Our clients were looking for a vacation property close enough to their main home in Houston, but far enough away to feel like a destination,” recalls interior designer Kara Childress. What the family found—an idyllic lakeside property just outside the city—more than satisfied their wish list. “We’re ‘Type A’ people but things slow down when we’re here and escape from our everyday lives,” says the husband about their weekend staycations on the lake. While they may bring work and school assignments with them, “it’s just more relaxed,” he continues, noting his affinity for spending early Saturday mornings outside amid the sounds of neighbors fishing and enjoying time out on the water.
“This is a fun house,” says residential designer Ryan Street. “There’s a natural similarity between rural homes in Texas and the materials used in the Mediterranean—limestone, wood, tile—and the same solutions apply. It’s all about scale and proportion and creating comfortable interior and exterior spaces inspired by architecture that developed when only natural light and ventilation were available.” To design spaces that “breathe,” Street developed an intentionally rambling plan embracing courtyards and providing an immediate connection with the outdoors. “It’s a fusion of Italian hill town architecture and Texas rural vernacular,” he adds. “We’ve drawn from specific references but haven’t created something false.”
Working with builder Tom Byer and his construction manager Sean Stobaugh, Street anchored the home with a large, double-height great room off of which spring the kitchen and mud room, the couple’s main bedroom suite, a guest bedroom, study and cozy sitting room. “It’s nice to retreat into those smaller spaces,” says Street, whose project architect was Jeremy Ristau. “Moving between large and small rooms makes each more interesting.”

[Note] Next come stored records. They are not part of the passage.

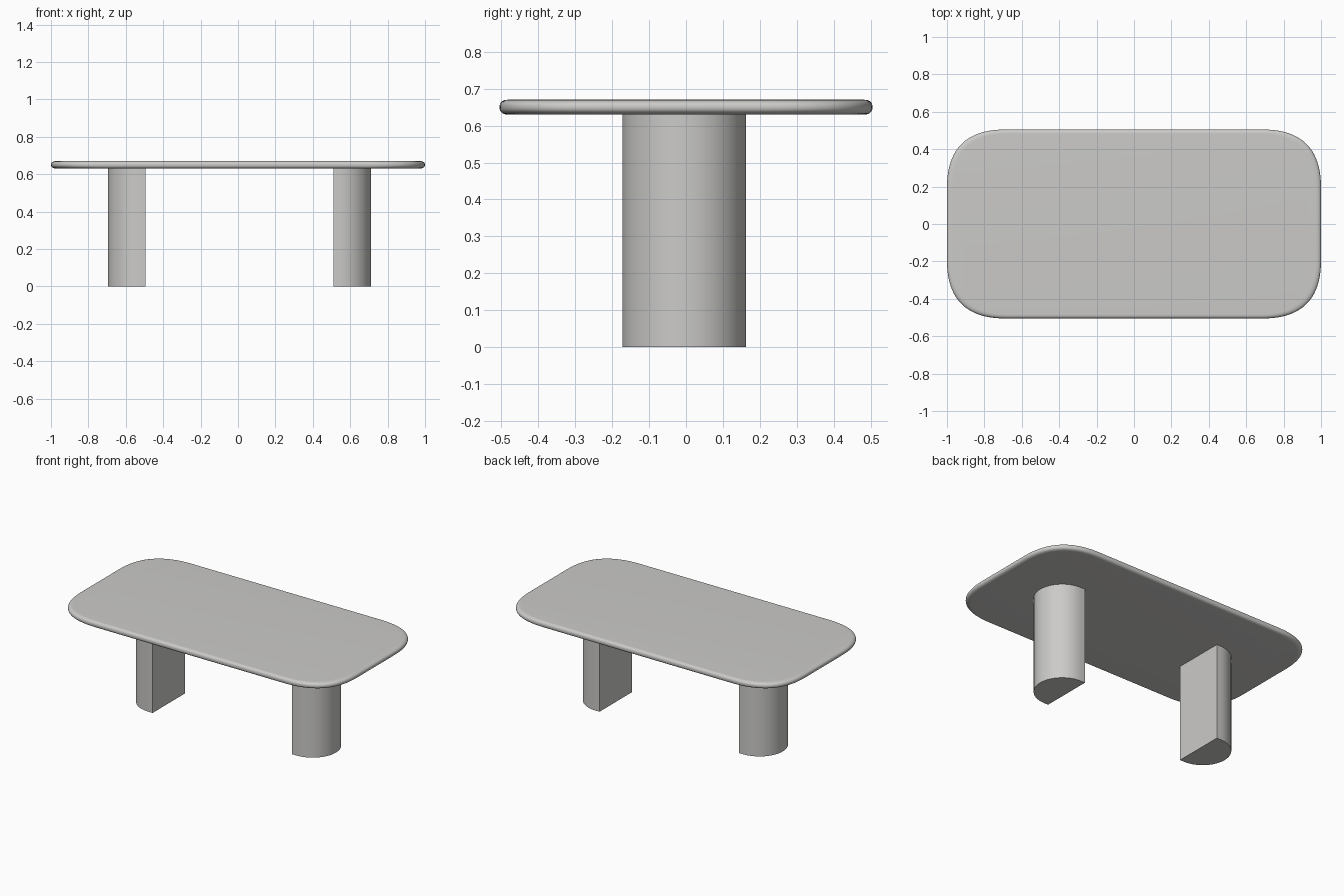
import bpy, bmesh, math

if "Cube" in bpy.data.objects:
    bpy.data.objects.remove(bpy.data.objects["Cube"])

mat = bpy.data.materials.new("warm light grey")
mat.diffuse_color = (0.6, 0.595, 0.58, 1)
mat.use_nodes = True
mat.node_tree.nodes["Principled BSDF"].inputs["Base Color"].default_value = mat.diffuse_color


def loft(name, rings):
    """Skin a stack of closed rings and cap both ends."""
    bm = bmesh.new()
    loops = [[bm.verts.new(p) for p in ring] for ring in rings]
    n = len(loops[0])
    for a, b in zip(loops, loops[1:]):
        for i in range(n):
            j = (i + 1) % n
            bm.faces.new((a[i], a[j], b[j], b[i]))
    bm.faces.new(loops[0][::-1])
    bm.faces.new(loops[-1])
    bmesh.ops.recalc_face_normals(bm, faces=bm.faces)
    mesh = bpy.data.meshes.new(name)
    bm.to_mesh(mesh)
    bm.free()
    mesh.materials.append(mat)
    obj = bpy.data.objects.new(name, mesh)
    bpy.context.collection.objects.link(obj)
    bpy.ops.object.select_all(action='DESELECT')
    obj.select_set(True)
    bpy.context.view_layer.objects.active = obj
    bpy.ops.object.shade_smooth_by_angle(angle=math.radians(35))
    return obj


# Tabletop: rectangle with soft corner curves and a rounded rim
HX, HY, Z0, Z1 = 1.0, 0.505, 0.63, 0.67
CORNER, STEPS = 0.31, 20
quarter = []
for k in range(STEPS + 1):
    t = k / STEPS
    quarter.append((HX - CORNER * t * t, HY - CORNER * (1 - t) ** 2))
outline = list(quarter)
outline += [(-x, y) for x, y in reversed(quarter)]
outline += [(-x, -y) for x, y in quarter]
outline += [(x, -y) for x, y in reversed(quarter)]

rings = []
mid, half = (Z0 + Z1) / 2, (Z1 - Z0) / 2
for k in range(17):
    a = -math.pi / 2 + math.pi * k / 16
    out = math.cos(a) ** 0.85 if 0 < k < 16 else 0
    up = math.copysign(abs(math.sin(a)) ** 0.85, math.sin(a))
    sx = 1 - 0.032 * (1 - out) / HX
    sy = 1 - 0.022 * (1 - out) / HY
    rings.append([(x * sx, y * sy, mid + half * up) for x, y in outline])
loft("tabletop", rings)

# Legs: D-shaped columns, flat side inward and round side outward
R, FLAT = 0.1675, 0.03
for name, side, x0 in (("left_leg", -1, -0.495), ("right_leg", 1, 0.51)):
    profile = [(0, -R)]
    for k in range(33):
        a = -math.pi / 2 + math.pi * k / 32
        profile.append((FLAT + 0.17 * math.cos(a), R * math.sin(a)))
    profile.append((0, R))
    loft(name, [[(x0 + side * x, y - 0.005, z) for x, y in profile] for z in (0, Z0)])
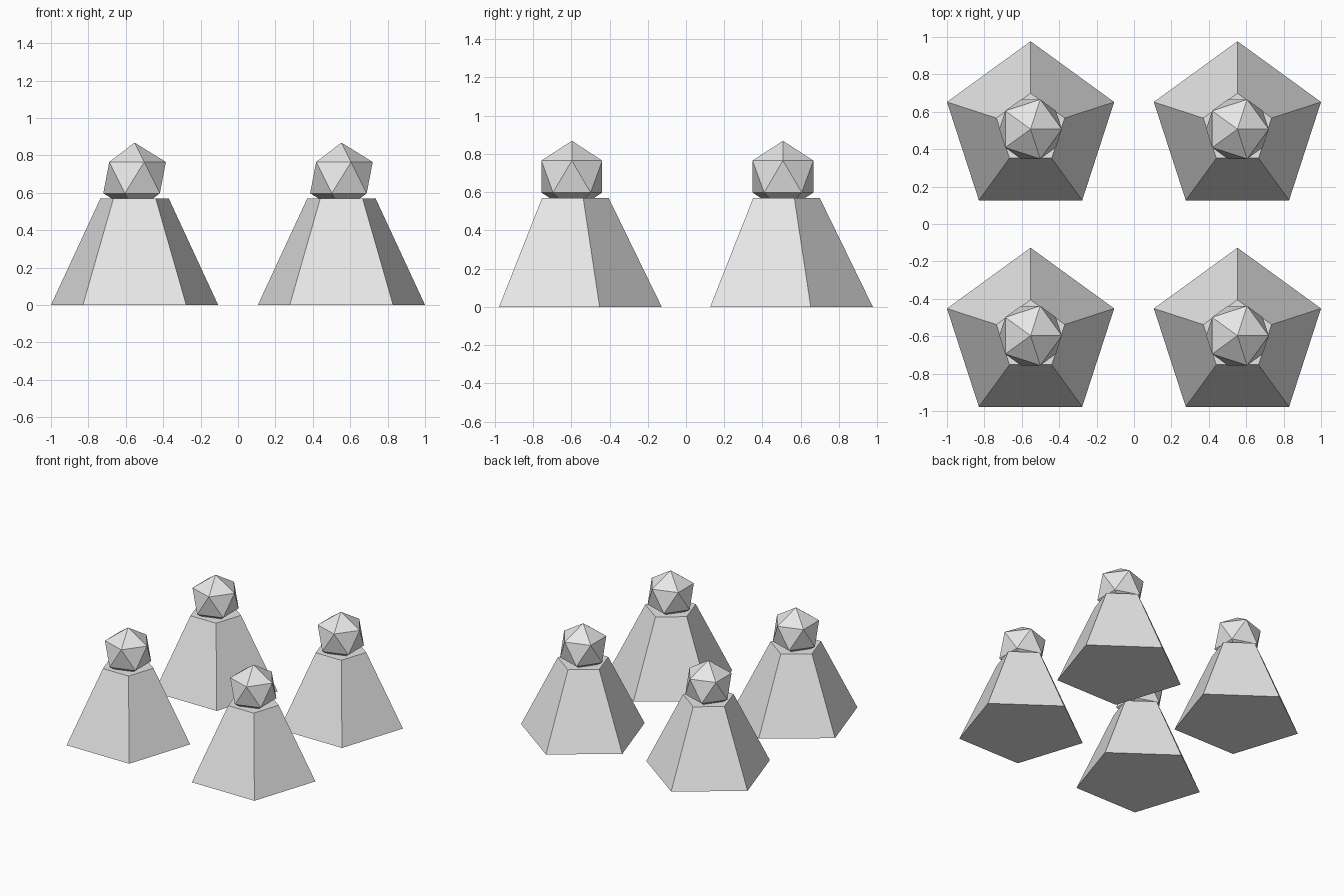
import bpy

# Remove only the default cube
default = bpy.data.objects.get("Cube")
if default:
    bpy.data.objects.remove(default, do_unlink=True)

# Single pale grey material
GREY = (0.8, 0.8, 0.8, 1.0)
grey = bpy.data.materials.new("pale grey")
grey.use_nodes = True
grey.diffuse_color = GREY
grey.node_tree.nodes["Principled BSDF"].inputs["Base Color"].default_value = GREY

HEIGHT = 0.57
HEAD_RADIUS = 0.187
HEAD_Z = 0.681


def finish(name):
    obj = bpy.context.object
    obj.name = name
    obj.data.materials.clear()
    obj.data.materials.append(grey)
    bpy.ops.object.shade_flat()


def build_pawn(x, y, label):
    # Five-sided tapered body, one corner towards the back
    bpy.ops.mesh.primitive_cone_add(vertices=5, radius1=0.47, radius2=0.192,
                                    depth=HEIGHT, location=(x, y, HEIGHT / 2))
    finish(label + "_body")
    # Twenty-sided head sunk into the body
    bpy.ops.mesh.primitive_ico_sphere_add(subdivisions=1, radius=HEAD_RADIUS,
                                          location=(x, y, HEAD_Z))
    finish(label + "_head")


# Two by two arrangement
for side, x in (("right", -0.553), ("left", 0.553)):
    for depth, y in (("front", -0.597), ("back", 0.507)):
        build_pawn(x, y, depth + "_" + side)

It also creates a feeling the house evolved over time. “We thought a lot about our lifestyle and how we wanted to use the spaces,” recalls the husband. “Stylistically, it was the opportunity to build something that felt substantial and generational. We didn’t want anything contrived or disingenuous, so we asked Ryan for useful and authentic, not just aesthetics.” In other words, the balconies are real balconies.
“It’s a ‘forever house,’” says Childress, explaining the couple hopes to move in full-time once their children finish school. Early design inspiration derived from modern ranch living—luxurious yet functional with historical elements and modern conveniences—which meshed naturally with the reclaimed wood and stone elements forming the building blocks of the house. “We wanted to let those materials be the focal point,” explains the interior designer. “Instead of patterns and strong colors, we used texture to enhance the architecture.” Fabrics add a tranquil spirit, but since this is a pet-friendly home, Childress ensured they were easy to clean. “We used linens and cottons, not fussy silk velvets, so the more they’re loved, the better they’ll get,” she says. She also skipped draperies that would block the views. “You can’t compete with Mother Nature,” she notes.
To furnish the rooms, Childress worked with lead designer Ally Dougherty. Taking their cues from the “generational” feeling of the architecture, the duo chose a variety of antique pieces including the living room’s monumental armoire—“a jewel with function and character,” says Childress—as well as a 17th-century French mantel holding naturally shed antlers, and the powder bathroom’s towel ring, which is a repurposed doorknocker. Some surprises include acrylic barstools in the kitchen to counterbalance the rusticity. “Acrylic reflects light and elevates what you’re doing,” explains Childress. Other pieces just mean business, like a hardworking “conference” table in the study coated in automotive paint. “Nothing is fragile here,” Childress quips, pointing to the outdoor dining area’s stone table that required 12 men to install.
Elsewhere outside, comfortable seating areas stand up to the heat and humidity, while landscape architect Bill Prewett, working with landscape architect Shannon Gatts and project manager Eric Griffith, brought in a mix of native- and Mediterranean-style plantings, as well as ivy that will soon scramble up the stone walls. “We wanted to build something lasting,” notes the husband. “As the walls went up, we would walk through and think about how the kids would move through the house, how we would use the grill. We had time to observe shadows and wind.” Between the cooling lake breezes flowing through the house and the joyful acrobatics of hummingbirds at the kitchen window, it’s no wonder the family can’t wait to hop in the car come Friday. As Street loves to say, “This house lives well.”